Last fall, New York City's health department adopted the nation's first and only salt warning scheme. The rules, which apply only to chain restaurants, require warnings on most menu items that contain more than 2,300 mg sodium.
At the time of their adoption, Melissa Fleischut, president of the New York State Restaurant Association, called the rules "just the latest in a long litany of superfluous hoops that restaurants here in New York must jump through."
The National Restaurant Association soon sued to overturn the law. Last month, a judge ruled against the group. City health inspectors had been set to start issuing $200 fines for violations of the rule on March 1.
But this week, an appellate court issued a stay that will prevent the city from implementing the rules, for the time being at least. And, let's hope, for good.
Bizarrely, New York City chose to erect rules targeting salt even as the basis for those laws is increasingly viewed by leading scientific experts as backward and even harmful. As I recently detailed, the science that allegedly underpins salt warning labels appears, charitably, to be largely unsettled.
"For years government dietary advice has urged Americans to avoid salt," I wrote. "But it's becoming clearer that policies pertaining to salt reflect old science at best and bad science at worst."
For example, the Centers for Disease Control and Prevention (CDC), the federal government's health watchdog, changed its salt recommendations years ago.
"According to new CDC guidelines," Medical Daily reported in 2013, "it's a waste of time and even harmful to reduce one's salt intake too much."
At best, New York City's salt warning labels reflect outdated scientific beliefs. But even if the science were solid, the rules would still be problematic. For example, in suing the city, the National Restaurant Association rightly called the rules "arbitrary and capricious" and "filled with irrational exclusions and nonsensical loopholes."
They're right. Chief among these issues is that the rule only applies to chain restaurants. McDonald's? Yes. TGI Friday's? Yes. 7-Eleven? No. Momofuku? No.
By referring to the salt rules as "renegade regulating," the the National Restaurant Association invoked memories of the city's short-lived soda ban, which was overturned by the state's highest court in 2014, the third court in the state in a row to find the rules unconstitutional.
The rules also conflict with existing menu labeling rules in the city.
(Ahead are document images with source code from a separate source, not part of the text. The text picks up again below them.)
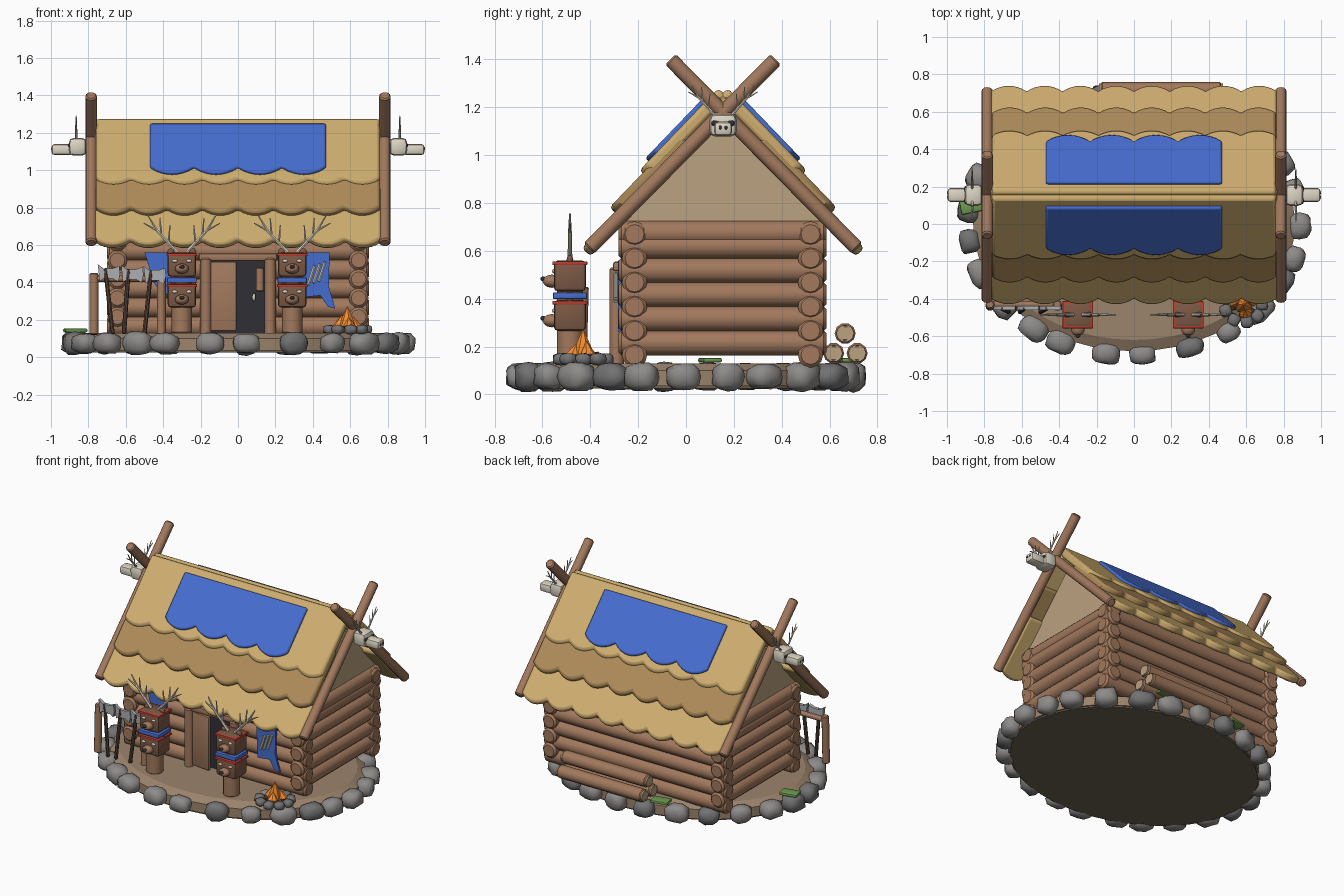
import bpy, bmesh, math, random
from mathutils import Vector, Matrix

if "Cube" in bpy.data.objects:
    bpy.data.objects.remove(bpy.data.objects["Cube"])

random.seed(4)
MATS = {}
COL = dict(log=(.36, .19, .11), end=(.42, .24, .15), dark=(.03, .03, .035), straw=(.62, .42, .16),
           straw2=(.42, .26, .10), cloth=(.06, .15, .62), bone=(.72, .67, .55), stone=(.27, .26, .25),
           stone2=(.17, .17, .17), dirt=(.33, .23, .15), soil=(.15, .12, .08), tan=(.5, .36, .22), totem=(.20, .10, .06),
           red=(.5, .05, .03), steel=(.42, .43, .45), fire=(.95, .27, .03), moss=(.15, .33, .08), handle=(.10, .06, .04))


def finish(name, bm, col, smooth=40):
    bmesh.ops.recalc_face_normals(bm, faces=bm.faces)
    me = bpy.data.meshes.new(name)
    bm.to_mesh(me)
    bm.free()
    ob = bpy.data.objects.new(name, me)
    bpy.context.collection.objects.link(ob)
    if col not in MATS:
        MATS[col] = bpy.data.materials.new(col)
        MATS[col].diffuse_color = (*COL[col], 1)
    me.materials.append(MATS[col])
    bpy.ops.object.select_all(action='DESELECT')
    ob.select_set(True)
    bpy.context.view_layer.objects.active = ob
    if smooth:
        bpy.ops.object.shade_smooth_by_angle(angle=math.radians(smooth))
    return ob


def tube(name, pts, radii, col, sides=12):
    """Rings of given radii through points, closed at both ends."""
    bm = bmesh.new()
    pts = [Vector(p) for p in pts]
    rings = []
    for i, (p, r) in enumerate(zip(pts, radii)):
        d = pts[min(i + 1, len(pts) - 1)] - pts[max(i - 1, 0)]
        q = d.to_track_quat('Z', 'Y')
        rings.append([bm.verts.new(p + q @ Vector((r * math.cos(a), r * math.sin(a), 0)))
                      for a in [2 * math.pi * k / sides for k in range(sides)]])
    for a, b in zip(rings, rings[1:]):
        for k in range(sides):
            bm.faces.new((a[k], a[(k + 1) % sides], b[(k + 1) % sides], b[k]))
    bm.faces.new(rings[0])
    bm.faces.new(rings[-1])
    return finish(name, bm, col)


def log(name, a, b, r, col='log', sides=12):
    a, b = Vector(a), Vector(b)
    d = (b - a).normalized() * r * .25
    return tube(name, [a, a + d, b - d, b], [r * .75, r, r, r * .75], col, sides)


def box(name, c, s, col, bev=.01, rz=0):
    bm = bmesh.new()
    bmesh.ops.create_cube(bm, size=1, matrix=Matrix.Translation(c) @ Matrix.Rotation(rz, 4, 'Z') @ Matrix.Diagonal((*s, 1)))
    if bev:
        bmesh.ops.bevel(bm, geom=bm.edges[:], offset=bev, segments=2, profile=.5, affect='EDGES')
    return finish(name, bm, col)


def ball(name, c, s, col, jitter=0, rz=0):
    bm = bmesh.new()
    bmesh.ops.create_icosphere(bm, subdivisions=2, radius=1)
    for v in bm.verts:  # slightly squared pebble
        m = max(abs(t) for t in v.co)
        v.co *= (1 + random.uniform(-jitter, jitter)) * ((.85 / m) ** .6 if jitter else 1)
    bm.transform(Matrix.Translation(c) @ Matrix.Rotation(rz, 4, 'Z') @ Matrix.Diagonal((*s, 1)))
    return finish(name, bm, col, 60)


def prism(name, pts, d0, d1, col, axis='y'):
    """Polygon (h, z) extruded along y or x."""
    bm = bmesh.new()
    r = [[bm.verts.new((h, d, z) if axis == 'y' else (d, h, z)) for h, z in pts] for d in (d0, d1)]
    bm.faces.new(r[0])
    bm.faces.new(r[1])
    for k in range(len(pts)):
        j = (k + 1) % len(pts)
        bm.faces.new((r[0][k], r[0][j], r[1][j], r[1][k]))
    return finish(name, bm, col)


RY, SL = .155, 1.04  # ridge y and roof slope


def sheet(name, hx, o0, o1, c, depth, n, thick, col, side):
    """Roof layer with a scalloped lower edge."""
    bm = bmesh.new()
    nrm = Vector((0, side * SL, 1)).normalized() * thick
    cols = []
    N = n * 8
    for i in range(N + 1):
        x = -hx + 2 * hx * i / N
        low = o1 - depth * (1 - abs(math.sin(math.pi * n * i / N)) ** .8)
        up, dn = [Vector((x, RY + side * o, c - SL * o)) for o in (o0, low)]
        cols.append([bm.verts.new(p) for p in (up, dn, dn - nrm, up - nrm)])
    for a, b in zip(cols, cols[1:]):
        for k in range(4):
            bm.faces.new((a[k], a[(k + 1) % 4], b[(k + 1) % 4], b[k]))
    bm.faces.new(cols[0])
    bm.faces.new(cols[-1])
    ob = finish(name, bm, col)
    m = ob.modifiers.new('soft', 'BEVEL')
    m.width, m.segments, m.limit_method, m.angle_limit = thick * .3, 2, 'ANGLE', math.radians(50)


# earth mound and ring of boulders
for nm, rows, col in (('mound', ((.86, .68, .035), (.86, .68, .10), (.81, .62, .13)), 'dirt'),
                      ('mound_bottom', ((.85, .67, .025), (.85, .67, .04)), 'soil')):
    bm = bmesh.new()
    R = [[bm.verts.new((rx * math.cos(k * math.pi / 24), ry * math.sin(k * math.pi / 24), z)) for k in range(48)]
         for rx, ry, z in rows]
    for a, b in zip(R, R[1:]):
        for k in range(48):
            bm.faces.new((a[k], a[(k + 1) % 48], b[(k + 1) % 48], b[k]))
    bm.faces.new(R[0])
    bm.faces.new(R[-1])
    finish(nm, bm, col, 25)
for k in range(25):
    a = 2 * math.pi * (k + random.uniform(-.15, .15)) / 25 - 1.5
    ball('boulder', (.885 * math.cos(a), .70 * math.sin(a), .074),
         (random.uniform(.055, .075), random.uniform(.07, .095), random.uniform(.058, .07)),
         random.choice(('stone', 'stone', 'stone2')), .07, math.atan2(math.sin(a) * .88, math.cos(a) * .7))

# log walls: front split around the doorway
for i in range(6):
    z = .165 + .101 * i
    log('back_log', (-.7, .52, z), (.7, .52, z), .053)
    if i < 4:
        for s in (-1, 1):
            log('front_log', (s * .7, -.215, z), (s * .15, -.215, z), .053)
    else:
        log('front_log', (-.7, -.215, z), (.7, -.215, z), .053)
    for s in (-1, 1):
        z2 = min(z + .05, .675)
        log('side_log', (s * .645, -.282, z2), (s * .645, .587, z2), .053)
for s in (-1, 1):
    prism('gable', [(RY - .44, .71), (RY + .44, .71), (RY, 1.17)], s * .63, s * .66, 'tan', 'x')

# doorway, open door and frame
box('door_dark', (0, -.215, .33), (.34, .05, .4), 'dark', 0)
box('door_panel', (-.078, -.29, .325), (.14, .025, .37), 'log', .006, -.12)
box('lintel', (0, -.28, .535), (.42, .05, .04), 'log')
for s in (-1, 1):
    log('door_post', (s * .172, -.29, .12), (s * .172, -.29, .53), .03)
log('door_bolster', (.117, -.29, .35), (.117, -.29, .48), .022)
ball('door_handle', (.085, -.26, .32), (.01, .02, .022), 'bone')

# thatch layers, cloth cover, ridge roll
for s in (-1, 1):
    sheet('thatch_low', .765, .30, .59, 1.225, .03, 8, .05, 'straw', s)
    sheet('thatch_mid', .76, .18, .475, 1.275, .03, 8, .055, 'straw2', s)
    sheet('thatch_top', .76, .02, .35, 1.30, .025, 8, .055, 'straw', s)
    sheet('roof_cloth', .47, .07, .325, 1.325, .035, 4, .03, 'cloth', s)
log('ridge_roll', (-.765, RY, 1.2), (.765, RY, 1.2), .052, 'straw')
for x in (-.47, 0, .47):
    log('ridge_band', (x - .016, RY, 1.2), (x + .016, RY, 1.2), .058, 'tan', 16)


def antler(base, out, up, axis):
    """Curved branch with tines; axis is its sideways direction."""
    b, d = Vector(base), Vector(axis)
    P = lambda u, v: b + d * out * u + Vector((0, 0, up * v))
    t = up * .045
    tube('antler', [P(0, 0), P(.35, .3), P(.7, .6), P(1, 1)], [t * 1.2, t, t * .9, t * .4], 'bone', 6)
    for u, v, e, f in ((.3, .25, .25, .75), (.55, .47, .6, .95), (.7, .6, 1.15, .8)):
        tube('tine', [P(u, v), P(e, f)], [t * .8, t * .35], 'bone', 6)


# crossed gable poles and horned skulls
for s in (-1, 1):
    for t in (-1, 1):
        log('gable_pole', (s * .785, RY + t * .56, .61), (s * .785, RY - t * .22, 1.4), .031)
        antler((s * .865, RY + t * .03, 1.16), .10, .13, (0, t, 0))
        ball('skull_eye', (s * .897, RY + t * .03, 1.133), (.012, .02, .015), 'dark')
        ball('skull_nostril', (s * .995, RY + t * .012, 1.115), (.006, .007, .01), 'dark')
    box('skull', (s * .857, RY, 1.125), (.095, .115, .095), 'bone', .025)
    box('skull_snout', (s * .94, RY, 1.11), (.115, .075, .06), 'bone', .018)

# carved totems
for x in (-.3, .29):
    y = -.485
    log('totem_post', (x, y, .12), (x, y, .5), .055)
    for z in (.495, .33):
        box('totem_head', (x, y, z), (.152, .135, .13), 'totem', .018)
        box('totem_red_band', (x, y, z + .053), (.163, .146, .016), 'red', .004)
        ball('muzzle', (x, y - .075, z - .022), (.038, .04, .028), 'log')
        ball('nose', (x, y - .112, z - .012), (.014, .012, .01), 'dark')
        for t in (-1, 1):
            ball('eye', (x + t * .038, y - .067, z + .02), (.015, .008, .009), 'bone')
            ball('ear', (x + t * .058, y, z + .068), (.02, .014, .02), 'totem')
    box('totem_cloth', (x, y, .412), (.158, .142, .028), 'cloth', .006)
    for t in (-1, 1):
        antler((x + t * .025, y, .56), .155, .195, (t, 0, 0))

# wall drapes with bone charm
prism('drape_left', [(-.5, .56), (-.35, .56), (-.36, .33), (-.42, .35), (-.45, .40)], -.285, -.272, 'cloth')
prism('drape_right', [(.34, .56), (.49, .56), (.485, .38), (.52, .26), (.48, .27), (.44, .33), (.35, .32)],
      -.285, -.272, 'cloth')
for k in range(3):
    x = .375 + .028 * k
    log('bone_charm', (x, -.293, .385 + .01 * k), (x + .035, -.293, .49 + .01 * k), .009, 'bone', 6)

# axe rack
for x in (-.77, -.41):
    log('rack_post', (x, -.44, .12), (x, -.43, .45), .024)
log('rack_bar', (-.79, -.43, .42), (-.39, -.43, .42), .017)
for x, z, fx in ((-.69, .445, -.67), (-.565, .44, -.61), (-.445, .435, -.50)):
    log('axe_handle', (x - .02, -.45, z + .03), (fx, -.47, .125), .012, 'handle', 8)
    prism('axe_blade', [(x - .06, z + .052), (x - .03, z + .03), (x + .02, z + .03), (x + .055, z + .042),
                        (x + .06, z), (x + .05, z - .042), (x + .02, z - .025), (x - .03, z - .025), (x - .05, z - .04)],
          -.46, -.438, 'steel')

# campfire
fx, fy = .585, -.43
for k in range(9):
    a = k * 2 * math.pi / 9
    ball('fire_stone', (fx + .1 * math.cos(a), fy + .095 * math.sin(a), .147), (.036, .036, .028),
         random.choice(('stone', 'stone2')), .06, a)
for dx, dy, h, r in ((0, 0, .27, .05), (.038, .02, .22, .035), (-.04, .015, .225, .035), (.01, -.04, .21, .035)):
    tube('flame', [(fx + dx, fy + dy, .13), (fx + dx * 1.1, fy + dy, .165), (fx + dx * .7, fy + dy * .7, h)],
         [r * .8, r, .003], 'fire', 7)
for a in (.3, 1.4, 2.5):
    c, s = .07 * math.cos(a), .07 * math.sin(a)
    log('firewood', (fx - c, fy - s, .15), (fx + c, fy + s, .165), .014, 'handle', 8)

# firewood stack behind the house
for y, z in ((.617, .172), (.715, .172), (.665, .255)):
    log('stacked_log', (-.18, y, z), (.47, y, z), .044, 'log', 10)
    for x in (-.181, .471):
        log('cut_end', (x - .004, y, z), (x + .004, y, z), .037, 'tan', 10)

# moss patches
for x, y in ((-.87, .1), (-.27, .66), (.3, .68)):
    box('moss', (x, y, .143), (.12, .08, .02), 'moss', .008, .2)

for m in bpy.data.materials:
    if m.users and not m.is_grease_pencil:
        m.use_nodes = True
        m.node_tree.nodes["Principled BSDF"].inputs["Base Color"].default_value = m.diffuse_color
While the salt rule is intended as a warning—it requires that a black triangle with a salt shaker in the center of the triangle be placed "next to any food item that has 2,300 mg of sodium or more"—the city's mandatory menu calorie labeling is intended to provide calorie information, rather than to warn. Yet consumers could hardly be faulted for being frustrated and confused by the display of a pair of menu mandates—a salt warning that provides no numerical data, and numerical calorie data that provides no warning—appearing alongside one another.
The salt warnings may also conflict with federal menu labeling rules that are set to take effect later this year. One legal-news website implied this week that the rules may be preempted by federal law.
"Unlike New York City's rule," JD Supra reported, "the federal law would not require restaurants to post sodium content on menus." Some recent U.S. Supreme Court food-labeling decisions have overturned state laws that conflicted with federal laws.
And then there's the question of whether all these menu labels really do one bit of good. An Associated Press report this week on New York City's salt warnings noted that customers at several restaurants in the city "said the labels were unlikely to change what they ordered." That's consistent with studies on the impact of menu labeling in general, as I've detailed numerous times.
I have no opinion about the amount of salt you should consume. That's up to you and your family, doctor, and anyone you choose to let cook your food. But I've got lots of opinions about government warnings about salt when those warnings rely on bad or outdated science in an attempt to scare consumers in ways even the CDC admits may cause harm. New York City must scrap these rules, or a court will do it for them.